 All rights reserved 2011 There's An Angel In Your Inkwell®

Monday, July 11, 2011

Write Toward the Lake

Rocky Mountain National Park - Photo by Carol Newman


Gentleman Friend and I just returned from a trip north of Denver to Rocky Mountain National Park. More snow than usual this time of year topped the mountains, and with the clouds moving in behind them, when I looked up, the mountains looked almost ominous. I wanted to do some hiking, but the mountains and the weather seemed too rugged.  

Our map showed a little valley with a small lake, Lake Sprague. There we found a flat trail, warm sunshine and a cool breeze. We circled the lake once and could have done it again, but we sat to bask in the feat, though minor, that we had accomplished and to look up into the mountains at what we had not attempted. 

You know, I think small accomplishments are just fine. Writing life story is like that. Often people see the mountain that they think they have to climb to write about their life and they feel too overwhelmed to look up and start the climb.

That's when I say, look down. Take a little step. Write a couple of sentences. Do it again. And pretty soon you have gathered an entire lake of things from your life.

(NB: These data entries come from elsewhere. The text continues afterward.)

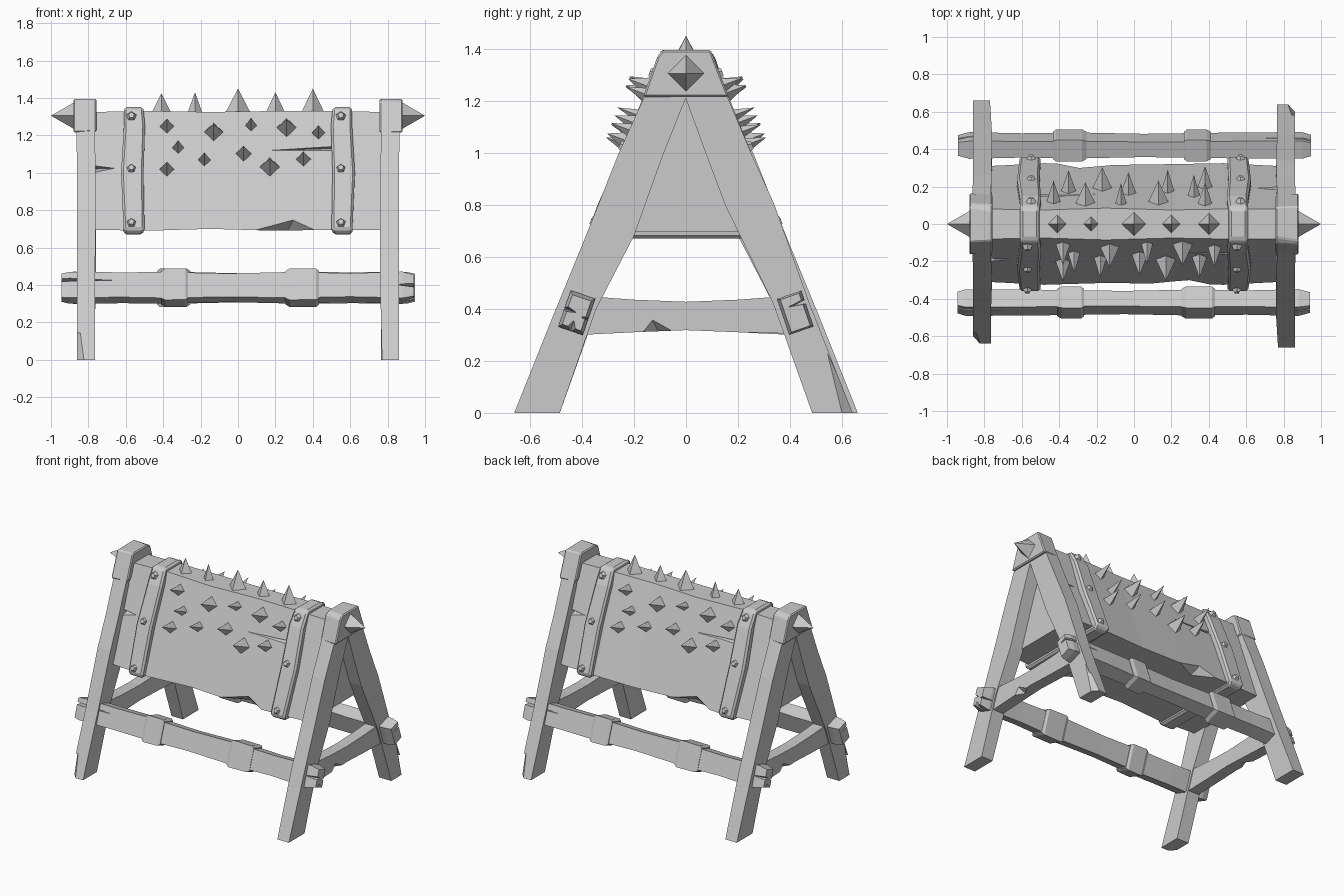
import bpy, bmesh
from math import sin, cos, pi, radians
from mathutils import Vector

if "Cube" in bpy.data.objects:
    bpy.data.objects.remove(bpy.data.objects["Cube"])


def finish(name, bm):
    bmesh.ops.recalc_face_normals(bm, faces=bm.faces)
    me = bpy.data.meshes.new(name)
    bm.to_mesh(me)
    bm.free()
    ob = bpy.data.objects.new(name, me)
    bpy.context.collection.objects.link(ob)
    return ob


def loft(name, rings, bevel=0):
    """Skin a list of equal-length point rings and cap both ends."""
    bm = bmesh.new()
    vs = [[bm.verts.new(p) for p in r] for r in rings]
    n = len(vs[0])
    for a, b in zip(vs, vs[1:]):
        for i in range(n):
            j = (i + 1) % n
            bm.faces.new((a[i], a[j], b[j], b[i]))
    bm.faces.new(vs[0])
    bm.faces.new(vs[-1])
    ob = finish(name, bm)
    if bevel:
        m = ob.modifiers.new("chamfer", 'BEVEL')
        m.width, m.segments = bevel, 1
    return ob


def cone(name, base, direction, r1, r2, length, sides):
    bm = bmesh.new()
    bmesh.ops.create_cone(bm, cap_ends=True, segments=sides, radius1=r1, radius2=r2, depth=length)
    bmesh.ops.translate(bm, verts=bm.verts, vec=(0, 0, length / 2))
    bmesh.ops.remove_doubles(bm, verts=bm.verts, dist=1e-5)
    q = Vector(direction).to_track_quat('Z', 'Y')
    for v in bm.verts:
        v.co = q @ v.co + Vector(base)
    return finish(name, bm)


def chip(ob, pts, turn=False):
    """Cut a splinter (convex hull of pts) out of an object."""
    k = -1 if turn else 1
    bm = bmesh.new()
    for x, y, z in pts:
        bm.verts.new((k * x, k * y, z))
    bmesh.ops.convex_hull(bm, input=bm.verts)
    cutter = finish("splinter_cutter", bm)
    cutter.hide_render = True
    m = ob.modifiers.new("cut", 'BOOLEAN')
    m.operation, m.solver, m.object = 'DIFFERENCE', 'EXACT', cutter
    dg = bpy.context.evaluated_depsgraph_get()
    me = bpy.data.meshes.new_from_object(ob.evaluated_get(dg))
    ob.modifiers.clear()
    ob.data = me
    bpy.data.objects.remove(cutter)


def turned(ob):
    """Half-turn copy about the z axis."""
    c = ob.copy()
    c.rotation_euler.z = pi
    bpy.context.collection.objects.link(c)


# Wedge-shaped body, slightly uneven along its length
def wedge(x, bot, z0, top, z1, lean=0):
    return [(x - lean, -bot, z0), (x + lean, -top, z1), (x + lean, top, z1), (x - lean, bot, z0)]


body = loft("wedge_body", [wedge(*s) for s in (
    (-.77, .31, .695, .08, 1.325), (-.48, .325, .69, .075, 1.33), (-.15, .315, .70, .085, 1.325),
    (.2, .32, .69, .075, 1.33), (.48, .325, .695, .08, 1.33), (.77, .31, .695, .08, 1.325))])
for t in (False, True):
    chip(body, [(-.8, -.3, 1.07), (-.8, -.3, .97), (-.8, -.1, 1.02), (-.62, -.215, 1.025)], t)
    chip(body, [(-.1, -.36, .66), (.52, -.36, .66), (.3, -.315, .76), (.25, -.2, .66)], t)
    chip(body, [(.18, -.155, 1.12), (.5, -.2, 1.15), (.5, -.2, 1.11), (.5, -.11, 1.13)], t)

# Iron bands: stacked rings from bottom to top, slightly bent
band = loft("iron_band", [
    [(x0, -y, z), (x1, -y, z), (x1, y, z), (x0, y, z)] for x0, x1, y, z in (
        (.51, .61, .335, .67), (.50, .612, .362, .70), (.505, .625, .25, 1.0),
        (.497, .61, .15, 1.25), (.505, .61, .10, 1.335), (.51, .605, .08, 1.352))], .012)
turned(band)

# Five-sided rivets
nrm = Vector((0, -.936, .352))
for y, z in ((-.117, 1.30), (-.232, 1.02), (-.343, .73)):
    for x in (-.57, .55):
        turned(cone("rivet", (x, y, z), nrm, .03, .016, .025, 5))

# Spikes along the ridge
for x, r, h in ((-.41, .05, .1), (-.23, .038, .105), (0, .065, .125), (.2, .05, .105), (.4, .06, .125)):
    cone("ridge_spike", (x, 0, 1.325), (0, 0, 1), r, 0, h, 4)

# Spikes on both slopes
for x, z, r in ((-.38, 1.245, .04), (-.32, 1.13, .034), (-.38, 1.015, .042), (-.13, 1.215, .055),
                (-.18, 1.065, .036), (.07, 1.25, .032), (.03, 1.10, .044), (.26, 1.24, .055),
                (.17, 1.03, .055), (.43, 1.21, .038), (.35, 1.07, .042)):
    y = -.077 - (1.33 - z) * .383
    turned(cone("side_spike", (x, y + .006, z), nrm, r, 0, .125, 4))


# A-frame legs: (z, outer y, inner y, inner x, outer x)
def leg(name, side, rows):
    return loft(name, [[(x0, side * a, z), (x1, side * a, z), (x1, side * b, z), (x0, side * b, z)]
                       for z, a, b, x0, x1 in rows])


front = leg("front_leg", -1, ((0, .66, .485, .77, .86), (.4, .50, .345, .76, .86),
                              (.68, .385, .20, .76, .86), (1.0, .258, .085, .762, .86),
                              (1.26, .14, -.02, .765, .865)))
back = leg("back_leg", 1, ((0, .64, .485, .765, .86), (.42, .475, .335, .765, .86),
                           (.80, .34, .15, .76, .86), (1.0, .25, .075, .762, .86),
                           (1.26, .14, -.02, .765, .865)))
chip(back, [(.9, .66, -.02), (.9, .56, -.02), (.81, .66, -.02), (.87, .52, .28)])

# Cap block joining the legs, with a pointed end stud
cap = loft("leg_cap", [[(x, y, z) for y, z in prof] for x, prof in (
    (.757, ((-.16, 1.215), (-.105, 1.38), (-.07, 1.395), (.09, 1.395), (.155, 1.22))),
    (.88, ((-.165, 1.215), (-.11, 1.37), (-.09, 1.395), (.095, 1.395), (.165, 1.215))))], .007)
stud = cone("end_stud", (.875, 0, 1.305), (1, 0, 0), .072, 0, .125, 4)

# Cross brace between the legs
brace = loft("cross_brace", [[(.77, y, z0), (.852, y, z0), (.852, y, z1), (.77, y, z1)]
                             for y, z0, z1 in ((-.40, .30, .45), (-.2, .31, .435), (0, .318, .427),
                                               (.2, .31, .435), (.40, .305, .45))])
chip(brace, [(.87, -.2, .30), (.87, 0, .30), (.855, -.13, .36), (.80, -.1, .30)])
for ob in (front, back, cap, stud, brace):
    turned(ob)

# Long rails, tilted to follow the legs
C, S = cos(radians(19)), sin(radians(19))


def rp(x, u, v):
    return (x, -.42 + u * C + v * S, .385 - u * S + v * C)


def section(x, u, v):
    return [rp(x, -u, -v), rp(x, u, -v), rp(x, u, v), rp(x, -u, v)]


rail = loft("long_rail", [section(*s) for s in (
    (-.945, .038, .066), (-.9, .05, .073), (-.62, .05, .07), (-.4, .046, .073), (-.05, .043, .066),
    (.3, .048, .073), (.6, .046, .066), (.88, .05, .074), (.94, .038, .06))])
chip(rail, [rp(-1, -.1, .05), rp(-1, -.1, .01), rp(-1, .03, .03), rp(-.66, -.052, .025)])
chip(rail, [rp(1, -.1, .04), rp(1, -.1, -.03), rp(1, .03, 0), rp(.84, -.054, .0)])
chip(rail, [rp(1, .1, .03), rp(1, .1, -.04), rp(1, .0, -.01), rp(.86, .05, -.01)])
chip(rail, [rp(.97, -.04, -.09), rp(.97, .04, -.09), rp(.96, 0, -.02), rp(.86, 0, -.078)])
turned(rail)

# Raised collars on the rails
for x0, x1 in ((-.40, -.27), (.265, .43)):
    turned(loft("rail_collar", [section(x0 - .012, .05, .076), section(x0 + .012, .06, .089),
                                section(x1 - .012, .06, .087), section(x1 + .004, .05, .076)]))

Some places will feel sunny, some will be shady and refreshing, some will be ominous. Look toward the sunny and refreshing. If you feel like someday tackling the ominous, fine. If not, you still will have produced something worthwhile.


A step . . . Write about a step you took or didn't take. Or write about the front porch steps at your house. Or how about a dance step you learned? What other steps can you think of? Step-ladder. Step-mother - having a step-mother, being a step-mother, being sure your birth mother was really a step-mother because she was so mean and wouldn't let you go on a unchaperoned overnight trip with everyone else when you were in high school. Write about many steps, or one step, or make up something else, like barrel racing.


This recipe is from Diabetic Everyday Cooking magazine. The carb exchange is 1.5 carbs and the carb choices 1.5.

Black Forest Trifle

1 8-ounce package no-sugar-added low fat chocolate cake mix
1 4-serving-size package sugar-free instant chocolate pudding mix
2 cups fat-free milk
1 pound fresh, dark sweet cherries, pitted -- or one 16-ounce package frozen unsweetened pitted dark sweet cherries, thawed and well drained
2 cups frozen, fat-free whipped dessert topping, thawed
Unsweetened cocoa powder (optional)

1. Prepare cake mix according to package directions in a 13x9x2-inch baking pan. Cool in pan on a wire rack for 10 minutes, remove from pan. Cut into 1-inch pieces.

2. Meanwhile, prepare pudding mix according to package directions using the 2 cups fat-free milk. Cover; chill about 30 minutes or until set.

3. In a 3-quart trifle bowl or glass bowl, layer half of the cake cubes, half of the cherries, half of the chocolate pudding and half of the whipped topping. Repeat the layers. If desired, sprinkle with cocoa powder. Makes 16 (2/3 cup) servings.

Want to write your life story? It's easy with Write Your Life Story in Eight Weeks Workbook. Now updated and expanded. More tips, more how-to, more before-and-after writing samples, more resoures.
All rights reserved 2011 There's An Angel In Your Inkwell®